→ **What the exercise asks**
Reproduce the entries shown below only from the line with "frames.append(frame)" down to the line with "discard([notch])", keeping both end lines and copying each one exactly.

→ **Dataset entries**
※ ※ ※
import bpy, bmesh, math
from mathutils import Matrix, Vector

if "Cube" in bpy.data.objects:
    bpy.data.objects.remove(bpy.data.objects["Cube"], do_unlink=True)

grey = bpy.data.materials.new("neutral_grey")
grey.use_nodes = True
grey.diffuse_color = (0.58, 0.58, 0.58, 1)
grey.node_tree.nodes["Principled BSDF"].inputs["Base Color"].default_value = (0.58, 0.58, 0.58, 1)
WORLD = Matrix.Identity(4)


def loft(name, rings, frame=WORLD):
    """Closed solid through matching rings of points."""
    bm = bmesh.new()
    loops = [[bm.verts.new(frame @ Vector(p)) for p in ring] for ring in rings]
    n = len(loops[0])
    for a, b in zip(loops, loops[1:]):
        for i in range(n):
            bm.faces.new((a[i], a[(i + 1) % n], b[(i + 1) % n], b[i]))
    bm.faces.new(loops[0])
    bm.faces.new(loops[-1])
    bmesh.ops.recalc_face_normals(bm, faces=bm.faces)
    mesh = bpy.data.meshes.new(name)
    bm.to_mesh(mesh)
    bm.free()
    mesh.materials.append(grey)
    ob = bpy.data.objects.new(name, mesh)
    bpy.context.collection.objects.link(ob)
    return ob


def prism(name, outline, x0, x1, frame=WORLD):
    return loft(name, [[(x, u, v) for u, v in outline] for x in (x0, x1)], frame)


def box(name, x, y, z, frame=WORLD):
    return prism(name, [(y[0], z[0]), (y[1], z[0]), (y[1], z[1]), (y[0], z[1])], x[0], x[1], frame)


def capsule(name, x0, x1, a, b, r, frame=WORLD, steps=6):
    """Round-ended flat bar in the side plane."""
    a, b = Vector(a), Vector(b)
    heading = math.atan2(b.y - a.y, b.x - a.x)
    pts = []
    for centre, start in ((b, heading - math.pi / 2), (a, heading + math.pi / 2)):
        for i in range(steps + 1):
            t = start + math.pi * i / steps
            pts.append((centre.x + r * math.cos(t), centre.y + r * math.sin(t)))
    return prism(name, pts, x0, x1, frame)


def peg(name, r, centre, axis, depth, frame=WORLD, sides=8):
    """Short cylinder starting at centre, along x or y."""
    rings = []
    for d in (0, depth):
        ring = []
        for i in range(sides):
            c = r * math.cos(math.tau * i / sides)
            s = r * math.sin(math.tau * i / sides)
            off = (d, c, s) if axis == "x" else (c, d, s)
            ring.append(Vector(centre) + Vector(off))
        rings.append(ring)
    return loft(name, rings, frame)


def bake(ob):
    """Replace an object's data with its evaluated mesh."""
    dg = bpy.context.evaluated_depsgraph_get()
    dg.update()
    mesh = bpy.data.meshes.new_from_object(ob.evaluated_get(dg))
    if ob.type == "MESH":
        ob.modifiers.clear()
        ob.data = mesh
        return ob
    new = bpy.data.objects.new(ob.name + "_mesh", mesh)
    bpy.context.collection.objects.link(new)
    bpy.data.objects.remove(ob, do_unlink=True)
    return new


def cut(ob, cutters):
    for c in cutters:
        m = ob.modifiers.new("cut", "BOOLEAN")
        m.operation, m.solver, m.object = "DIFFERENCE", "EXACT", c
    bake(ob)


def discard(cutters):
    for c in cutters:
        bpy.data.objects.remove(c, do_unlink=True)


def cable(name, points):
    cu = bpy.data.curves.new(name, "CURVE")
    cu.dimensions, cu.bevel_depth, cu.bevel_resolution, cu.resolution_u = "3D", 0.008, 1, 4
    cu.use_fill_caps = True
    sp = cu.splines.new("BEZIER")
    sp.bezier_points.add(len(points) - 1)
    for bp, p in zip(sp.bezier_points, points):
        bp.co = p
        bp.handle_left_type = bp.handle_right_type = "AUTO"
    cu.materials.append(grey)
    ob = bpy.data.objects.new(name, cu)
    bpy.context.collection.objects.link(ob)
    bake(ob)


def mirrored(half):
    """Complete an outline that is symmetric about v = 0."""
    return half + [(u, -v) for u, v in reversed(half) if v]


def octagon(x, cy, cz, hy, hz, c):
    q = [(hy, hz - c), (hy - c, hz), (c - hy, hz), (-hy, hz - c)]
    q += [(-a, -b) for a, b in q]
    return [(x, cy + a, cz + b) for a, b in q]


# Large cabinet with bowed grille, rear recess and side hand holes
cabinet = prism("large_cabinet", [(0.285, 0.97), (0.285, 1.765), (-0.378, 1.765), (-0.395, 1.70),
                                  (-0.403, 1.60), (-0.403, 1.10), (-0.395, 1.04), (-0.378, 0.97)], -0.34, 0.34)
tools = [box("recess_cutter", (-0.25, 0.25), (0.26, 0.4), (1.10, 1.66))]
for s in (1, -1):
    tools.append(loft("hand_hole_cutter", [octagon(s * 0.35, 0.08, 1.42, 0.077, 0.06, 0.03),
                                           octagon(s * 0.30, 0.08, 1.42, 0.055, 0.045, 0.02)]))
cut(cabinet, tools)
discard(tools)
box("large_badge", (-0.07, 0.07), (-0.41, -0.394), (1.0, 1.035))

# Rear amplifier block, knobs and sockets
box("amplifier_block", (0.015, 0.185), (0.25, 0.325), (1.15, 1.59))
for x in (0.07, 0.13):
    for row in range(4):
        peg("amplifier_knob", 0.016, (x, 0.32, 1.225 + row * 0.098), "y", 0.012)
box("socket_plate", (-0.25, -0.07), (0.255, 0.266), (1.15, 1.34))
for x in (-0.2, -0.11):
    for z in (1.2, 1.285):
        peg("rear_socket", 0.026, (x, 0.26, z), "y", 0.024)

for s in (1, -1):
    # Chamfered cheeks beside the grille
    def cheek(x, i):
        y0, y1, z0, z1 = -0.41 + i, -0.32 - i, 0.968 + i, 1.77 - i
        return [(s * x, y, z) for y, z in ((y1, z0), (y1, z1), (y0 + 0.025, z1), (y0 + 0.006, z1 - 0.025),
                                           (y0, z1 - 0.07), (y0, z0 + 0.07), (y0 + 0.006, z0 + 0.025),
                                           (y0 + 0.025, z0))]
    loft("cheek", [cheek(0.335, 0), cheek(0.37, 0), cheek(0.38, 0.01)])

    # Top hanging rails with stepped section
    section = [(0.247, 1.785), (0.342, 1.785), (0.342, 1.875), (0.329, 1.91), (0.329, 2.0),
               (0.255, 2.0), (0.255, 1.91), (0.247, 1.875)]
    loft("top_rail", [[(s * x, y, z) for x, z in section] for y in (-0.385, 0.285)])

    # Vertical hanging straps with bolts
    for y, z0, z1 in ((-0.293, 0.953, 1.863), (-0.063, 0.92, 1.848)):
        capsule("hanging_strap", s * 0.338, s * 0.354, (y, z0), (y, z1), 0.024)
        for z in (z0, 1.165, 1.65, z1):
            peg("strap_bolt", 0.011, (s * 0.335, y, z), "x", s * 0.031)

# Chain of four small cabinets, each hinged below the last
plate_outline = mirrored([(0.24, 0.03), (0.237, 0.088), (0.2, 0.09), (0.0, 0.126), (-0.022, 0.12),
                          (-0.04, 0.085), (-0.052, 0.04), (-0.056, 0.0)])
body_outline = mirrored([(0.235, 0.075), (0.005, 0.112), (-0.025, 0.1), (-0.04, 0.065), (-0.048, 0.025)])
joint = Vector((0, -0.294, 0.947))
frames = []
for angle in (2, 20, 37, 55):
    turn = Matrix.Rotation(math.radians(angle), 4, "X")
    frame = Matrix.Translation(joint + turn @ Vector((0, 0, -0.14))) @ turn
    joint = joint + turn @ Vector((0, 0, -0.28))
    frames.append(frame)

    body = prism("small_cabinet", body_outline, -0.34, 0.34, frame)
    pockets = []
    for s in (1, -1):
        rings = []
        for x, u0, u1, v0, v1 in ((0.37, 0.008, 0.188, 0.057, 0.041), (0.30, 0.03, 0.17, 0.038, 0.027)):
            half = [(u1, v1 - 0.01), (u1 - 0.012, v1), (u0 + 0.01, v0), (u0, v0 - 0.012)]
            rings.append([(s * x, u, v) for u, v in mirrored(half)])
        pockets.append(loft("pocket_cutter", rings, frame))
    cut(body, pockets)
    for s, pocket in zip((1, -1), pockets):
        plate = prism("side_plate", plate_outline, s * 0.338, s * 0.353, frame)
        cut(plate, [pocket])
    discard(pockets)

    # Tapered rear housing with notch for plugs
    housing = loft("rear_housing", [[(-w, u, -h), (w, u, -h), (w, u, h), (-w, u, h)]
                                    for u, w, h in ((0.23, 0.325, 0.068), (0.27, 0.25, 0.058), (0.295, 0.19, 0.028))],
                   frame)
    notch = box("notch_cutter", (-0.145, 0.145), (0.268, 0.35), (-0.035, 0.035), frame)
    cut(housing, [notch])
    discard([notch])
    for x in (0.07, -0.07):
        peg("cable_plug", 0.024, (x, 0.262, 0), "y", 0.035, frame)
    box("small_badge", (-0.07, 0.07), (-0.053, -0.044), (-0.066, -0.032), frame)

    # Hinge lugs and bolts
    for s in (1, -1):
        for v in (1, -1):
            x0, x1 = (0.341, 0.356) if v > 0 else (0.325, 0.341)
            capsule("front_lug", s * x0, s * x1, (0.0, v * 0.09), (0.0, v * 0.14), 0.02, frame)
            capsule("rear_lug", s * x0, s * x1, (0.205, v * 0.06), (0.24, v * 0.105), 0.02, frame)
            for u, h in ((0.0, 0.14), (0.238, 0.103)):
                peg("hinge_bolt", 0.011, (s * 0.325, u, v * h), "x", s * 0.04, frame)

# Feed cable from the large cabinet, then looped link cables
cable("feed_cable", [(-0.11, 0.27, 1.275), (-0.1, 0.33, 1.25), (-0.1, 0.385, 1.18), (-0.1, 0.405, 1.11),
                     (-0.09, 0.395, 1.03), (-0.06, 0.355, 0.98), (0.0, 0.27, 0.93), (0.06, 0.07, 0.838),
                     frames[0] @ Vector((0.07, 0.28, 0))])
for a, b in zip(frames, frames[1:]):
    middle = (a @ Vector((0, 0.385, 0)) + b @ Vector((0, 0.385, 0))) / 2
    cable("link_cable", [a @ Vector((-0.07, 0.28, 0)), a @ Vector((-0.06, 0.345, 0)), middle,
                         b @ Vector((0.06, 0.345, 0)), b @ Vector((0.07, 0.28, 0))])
※ ※ ※
→ **Answer box**
    frames.append(frame)

    body = prism("small_cabinet", body_outline, -0.34, 0.34, frame)
    pockets = []
    for s in (1, -1):
        rings = []
        for x, u0, u1, v0, v1 in ((0.37, 0.008, 0.188, 0.057, 0.041), (0.30, 0.03, 0.17, 0.038, 0.027)):
            half = [(u1, v1 - 0.01), (u1 - 0.012, v1), (u0 + 0.01, v0), (u0, v0 - 0.012)]
            rings.append([(s * x, u, v) for u, v in mirrored(half)])
        pockets.append(loft("pocket_cutter", rings, frame))
    cut(body, pockets)
    for s, pocket in zip((1, -1), pockets):
        plate = prism("side_plate", plate_outline, s * 0.338, s * 0.353, frame)
        cut(plate, [pocket])
    discard(pockets)

    # Tapered rear housing with notch for plugs
    housing = loft("rear_housing", [[(-w, u, -h), (w, u, -h), (w, u, h), (-w, u, h)]
                                    for u, w, h in ((0.23, 0.325, 0.068), (0.27, 0.25, 0.058), (0.295, 0.19, 0.028))],
                   frame)
    notch = box("notch_cutter", (-0.145, 0.145), (0.268, 0.35), (-0.035, 0.035), frame)
    cut(housing, [notch])
    discard([notch])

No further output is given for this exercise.